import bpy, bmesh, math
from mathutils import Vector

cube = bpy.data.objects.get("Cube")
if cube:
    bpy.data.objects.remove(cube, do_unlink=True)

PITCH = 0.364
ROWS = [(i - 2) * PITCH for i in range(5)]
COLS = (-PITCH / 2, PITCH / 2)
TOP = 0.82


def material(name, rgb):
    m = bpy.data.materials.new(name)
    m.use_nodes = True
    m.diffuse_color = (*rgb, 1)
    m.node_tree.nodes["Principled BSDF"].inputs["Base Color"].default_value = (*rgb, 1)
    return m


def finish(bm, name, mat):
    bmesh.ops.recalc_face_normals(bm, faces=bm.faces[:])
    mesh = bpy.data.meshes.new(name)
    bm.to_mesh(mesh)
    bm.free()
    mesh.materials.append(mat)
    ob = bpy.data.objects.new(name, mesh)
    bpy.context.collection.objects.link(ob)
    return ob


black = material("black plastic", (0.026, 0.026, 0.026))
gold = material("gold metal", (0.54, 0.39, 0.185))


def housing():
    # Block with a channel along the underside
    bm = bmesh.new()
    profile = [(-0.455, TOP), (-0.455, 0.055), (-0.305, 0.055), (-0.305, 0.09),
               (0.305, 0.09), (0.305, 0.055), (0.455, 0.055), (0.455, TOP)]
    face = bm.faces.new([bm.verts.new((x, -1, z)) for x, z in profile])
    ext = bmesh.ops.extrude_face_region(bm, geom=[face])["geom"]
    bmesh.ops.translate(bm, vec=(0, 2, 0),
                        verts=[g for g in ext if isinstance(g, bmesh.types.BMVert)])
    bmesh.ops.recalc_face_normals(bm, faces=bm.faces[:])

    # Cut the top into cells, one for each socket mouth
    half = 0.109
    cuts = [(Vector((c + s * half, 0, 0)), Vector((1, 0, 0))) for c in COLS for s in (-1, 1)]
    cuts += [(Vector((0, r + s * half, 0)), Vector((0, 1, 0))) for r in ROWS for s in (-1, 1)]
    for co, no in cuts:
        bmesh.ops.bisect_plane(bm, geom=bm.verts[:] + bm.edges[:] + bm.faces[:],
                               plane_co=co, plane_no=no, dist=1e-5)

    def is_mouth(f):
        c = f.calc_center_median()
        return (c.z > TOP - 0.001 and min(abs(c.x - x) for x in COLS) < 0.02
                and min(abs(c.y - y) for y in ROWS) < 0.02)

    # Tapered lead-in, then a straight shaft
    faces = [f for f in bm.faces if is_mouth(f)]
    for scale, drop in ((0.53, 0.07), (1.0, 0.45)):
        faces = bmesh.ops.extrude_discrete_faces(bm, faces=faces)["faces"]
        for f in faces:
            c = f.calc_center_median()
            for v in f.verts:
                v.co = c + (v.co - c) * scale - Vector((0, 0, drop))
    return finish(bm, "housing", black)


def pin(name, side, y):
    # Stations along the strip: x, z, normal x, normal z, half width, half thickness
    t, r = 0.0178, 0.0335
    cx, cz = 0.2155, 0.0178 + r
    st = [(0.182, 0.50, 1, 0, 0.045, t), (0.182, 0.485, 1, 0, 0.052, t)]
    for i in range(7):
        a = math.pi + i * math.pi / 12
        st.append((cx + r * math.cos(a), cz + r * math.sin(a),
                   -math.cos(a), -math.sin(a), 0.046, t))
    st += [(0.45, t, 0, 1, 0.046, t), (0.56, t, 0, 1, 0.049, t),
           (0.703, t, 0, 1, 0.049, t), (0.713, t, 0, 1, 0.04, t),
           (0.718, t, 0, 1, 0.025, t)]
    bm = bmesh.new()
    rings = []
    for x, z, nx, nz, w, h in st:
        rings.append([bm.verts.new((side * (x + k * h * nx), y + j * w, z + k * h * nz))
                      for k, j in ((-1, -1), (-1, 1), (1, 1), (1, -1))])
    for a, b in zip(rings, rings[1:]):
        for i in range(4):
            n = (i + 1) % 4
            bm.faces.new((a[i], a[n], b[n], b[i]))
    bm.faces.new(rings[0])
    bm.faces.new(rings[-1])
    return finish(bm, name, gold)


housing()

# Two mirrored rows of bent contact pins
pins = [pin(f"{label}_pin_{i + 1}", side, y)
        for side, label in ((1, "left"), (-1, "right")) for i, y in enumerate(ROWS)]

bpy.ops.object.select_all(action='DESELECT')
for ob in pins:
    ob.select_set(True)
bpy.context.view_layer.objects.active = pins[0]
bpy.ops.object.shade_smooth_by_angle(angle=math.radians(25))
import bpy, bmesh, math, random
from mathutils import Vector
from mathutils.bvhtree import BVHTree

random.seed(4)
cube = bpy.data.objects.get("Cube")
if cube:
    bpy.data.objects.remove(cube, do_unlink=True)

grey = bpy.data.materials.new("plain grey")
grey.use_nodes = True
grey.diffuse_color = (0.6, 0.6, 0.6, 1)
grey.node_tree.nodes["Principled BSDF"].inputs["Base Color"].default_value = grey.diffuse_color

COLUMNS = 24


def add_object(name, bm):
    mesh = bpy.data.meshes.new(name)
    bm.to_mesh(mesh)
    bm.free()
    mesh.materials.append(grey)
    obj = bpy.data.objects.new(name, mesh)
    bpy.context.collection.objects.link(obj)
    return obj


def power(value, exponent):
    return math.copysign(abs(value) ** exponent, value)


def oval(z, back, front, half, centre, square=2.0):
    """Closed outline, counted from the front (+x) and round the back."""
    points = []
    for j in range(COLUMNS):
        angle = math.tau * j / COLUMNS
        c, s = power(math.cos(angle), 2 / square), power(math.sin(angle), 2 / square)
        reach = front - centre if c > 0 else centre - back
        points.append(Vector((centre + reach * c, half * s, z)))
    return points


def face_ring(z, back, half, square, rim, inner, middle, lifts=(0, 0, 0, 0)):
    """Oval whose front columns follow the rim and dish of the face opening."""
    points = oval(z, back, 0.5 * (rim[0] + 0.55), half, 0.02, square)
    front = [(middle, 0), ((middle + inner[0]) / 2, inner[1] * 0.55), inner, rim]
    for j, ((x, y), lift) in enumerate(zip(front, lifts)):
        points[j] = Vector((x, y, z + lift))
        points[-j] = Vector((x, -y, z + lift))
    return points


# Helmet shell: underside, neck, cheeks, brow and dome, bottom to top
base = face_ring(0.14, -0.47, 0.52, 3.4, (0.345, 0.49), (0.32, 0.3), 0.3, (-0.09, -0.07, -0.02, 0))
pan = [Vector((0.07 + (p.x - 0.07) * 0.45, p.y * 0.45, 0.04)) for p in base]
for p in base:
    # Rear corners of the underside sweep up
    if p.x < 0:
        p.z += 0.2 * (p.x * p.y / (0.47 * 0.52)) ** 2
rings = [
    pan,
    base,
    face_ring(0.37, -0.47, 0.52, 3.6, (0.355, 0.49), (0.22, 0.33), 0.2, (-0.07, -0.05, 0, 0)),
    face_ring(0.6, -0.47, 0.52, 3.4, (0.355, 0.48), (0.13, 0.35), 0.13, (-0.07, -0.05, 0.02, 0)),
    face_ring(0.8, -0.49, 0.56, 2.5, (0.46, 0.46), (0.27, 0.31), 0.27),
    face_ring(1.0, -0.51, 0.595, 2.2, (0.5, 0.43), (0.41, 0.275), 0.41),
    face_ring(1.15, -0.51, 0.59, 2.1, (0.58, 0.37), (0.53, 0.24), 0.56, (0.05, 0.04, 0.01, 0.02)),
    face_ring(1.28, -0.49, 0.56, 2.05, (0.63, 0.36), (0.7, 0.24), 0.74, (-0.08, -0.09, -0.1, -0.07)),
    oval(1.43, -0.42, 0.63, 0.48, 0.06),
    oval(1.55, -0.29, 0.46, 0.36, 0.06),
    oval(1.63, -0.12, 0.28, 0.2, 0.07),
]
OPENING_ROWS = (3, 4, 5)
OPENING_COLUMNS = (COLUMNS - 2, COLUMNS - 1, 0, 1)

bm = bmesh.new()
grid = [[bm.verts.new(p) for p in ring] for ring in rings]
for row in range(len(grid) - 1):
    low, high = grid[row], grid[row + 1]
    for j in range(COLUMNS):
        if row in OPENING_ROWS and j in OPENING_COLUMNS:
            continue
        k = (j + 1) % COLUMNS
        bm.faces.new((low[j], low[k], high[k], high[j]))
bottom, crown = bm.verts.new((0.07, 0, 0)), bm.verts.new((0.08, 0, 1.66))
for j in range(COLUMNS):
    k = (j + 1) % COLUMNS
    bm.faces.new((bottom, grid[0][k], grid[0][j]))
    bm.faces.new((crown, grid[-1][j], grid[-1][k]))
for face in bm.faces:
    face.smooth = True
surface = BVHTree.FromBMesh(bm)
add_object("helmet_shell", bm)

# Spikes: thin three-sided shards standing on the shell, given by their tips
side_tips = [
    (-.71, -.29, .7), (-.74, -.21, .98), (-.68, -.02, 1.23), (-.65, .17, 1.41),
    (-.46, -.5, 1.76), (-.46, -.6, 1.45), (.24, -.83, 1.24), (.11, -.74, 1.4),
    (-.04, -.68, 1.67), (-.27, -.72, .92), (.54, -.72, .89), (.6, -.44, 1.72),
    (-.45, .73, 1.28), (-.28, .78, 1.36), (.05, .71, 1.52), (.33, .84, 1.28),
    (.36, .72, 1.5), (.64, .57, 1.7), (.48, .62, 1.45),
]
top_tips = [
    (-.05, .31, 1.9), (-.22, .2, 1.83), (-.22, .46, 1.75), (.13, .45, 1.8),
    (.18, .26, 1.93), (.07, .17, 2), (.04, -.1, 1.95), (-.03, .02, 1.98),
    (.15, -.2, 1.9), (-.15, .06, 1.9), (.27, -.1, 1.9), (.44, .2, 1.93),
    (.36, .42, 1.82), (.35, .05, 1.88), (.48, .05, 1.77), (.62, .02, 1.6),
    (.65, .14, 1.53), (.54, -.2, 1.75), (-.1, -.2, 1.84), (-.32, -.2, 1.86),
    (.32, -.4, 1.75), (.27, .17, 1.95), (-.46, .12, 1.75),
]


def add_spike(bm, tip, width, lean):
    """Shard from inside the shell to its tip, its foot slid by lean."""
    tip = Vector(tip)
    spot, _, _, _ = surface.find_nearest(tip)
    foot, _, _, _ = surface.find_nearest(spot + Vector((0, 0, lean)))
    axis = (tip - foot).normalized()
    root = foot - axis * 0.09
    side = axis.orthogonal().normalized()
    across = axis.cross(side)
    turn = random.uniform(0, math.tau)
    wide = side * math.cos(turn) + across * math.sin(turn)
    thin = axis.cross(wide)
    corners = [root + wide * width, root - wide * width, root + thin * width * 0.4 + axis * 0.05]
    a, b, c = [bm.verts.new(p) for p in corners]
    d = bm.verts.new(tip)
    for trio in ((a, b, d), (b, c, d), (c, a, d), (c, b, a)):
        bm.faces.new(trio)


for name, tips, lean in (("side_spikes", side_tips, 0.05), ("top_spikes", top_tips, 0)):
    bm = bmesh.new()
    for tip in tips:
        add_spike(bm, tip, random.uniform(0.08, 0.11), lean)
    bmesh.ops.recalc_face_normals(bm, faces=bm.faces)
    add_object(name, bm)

ASSIGNED TASK. Write out, exactly and with nothing else, the lines of the listing above from its first line through the line with "m.diffuse_color = (*rgb, 1)".

REPLY.
import bpy, bmesh, math
from mathutils import Vector

cube = bpy.data.objects.get("Cube")
if cube:
    bpy.data.objects.remove(cube, do_unlink=True)

PITCH = 0.364
ROWS = [(i - 2) * PITCH for i in range(5)]
COLS = (-PITCH / 2, PITCH / 2)
TOP = 0.82


def material(name, rgb):
    m = bpy.data.materials.new(name)
    m.use_nodes = True
    m.diffuse_color = (*rgb, 1)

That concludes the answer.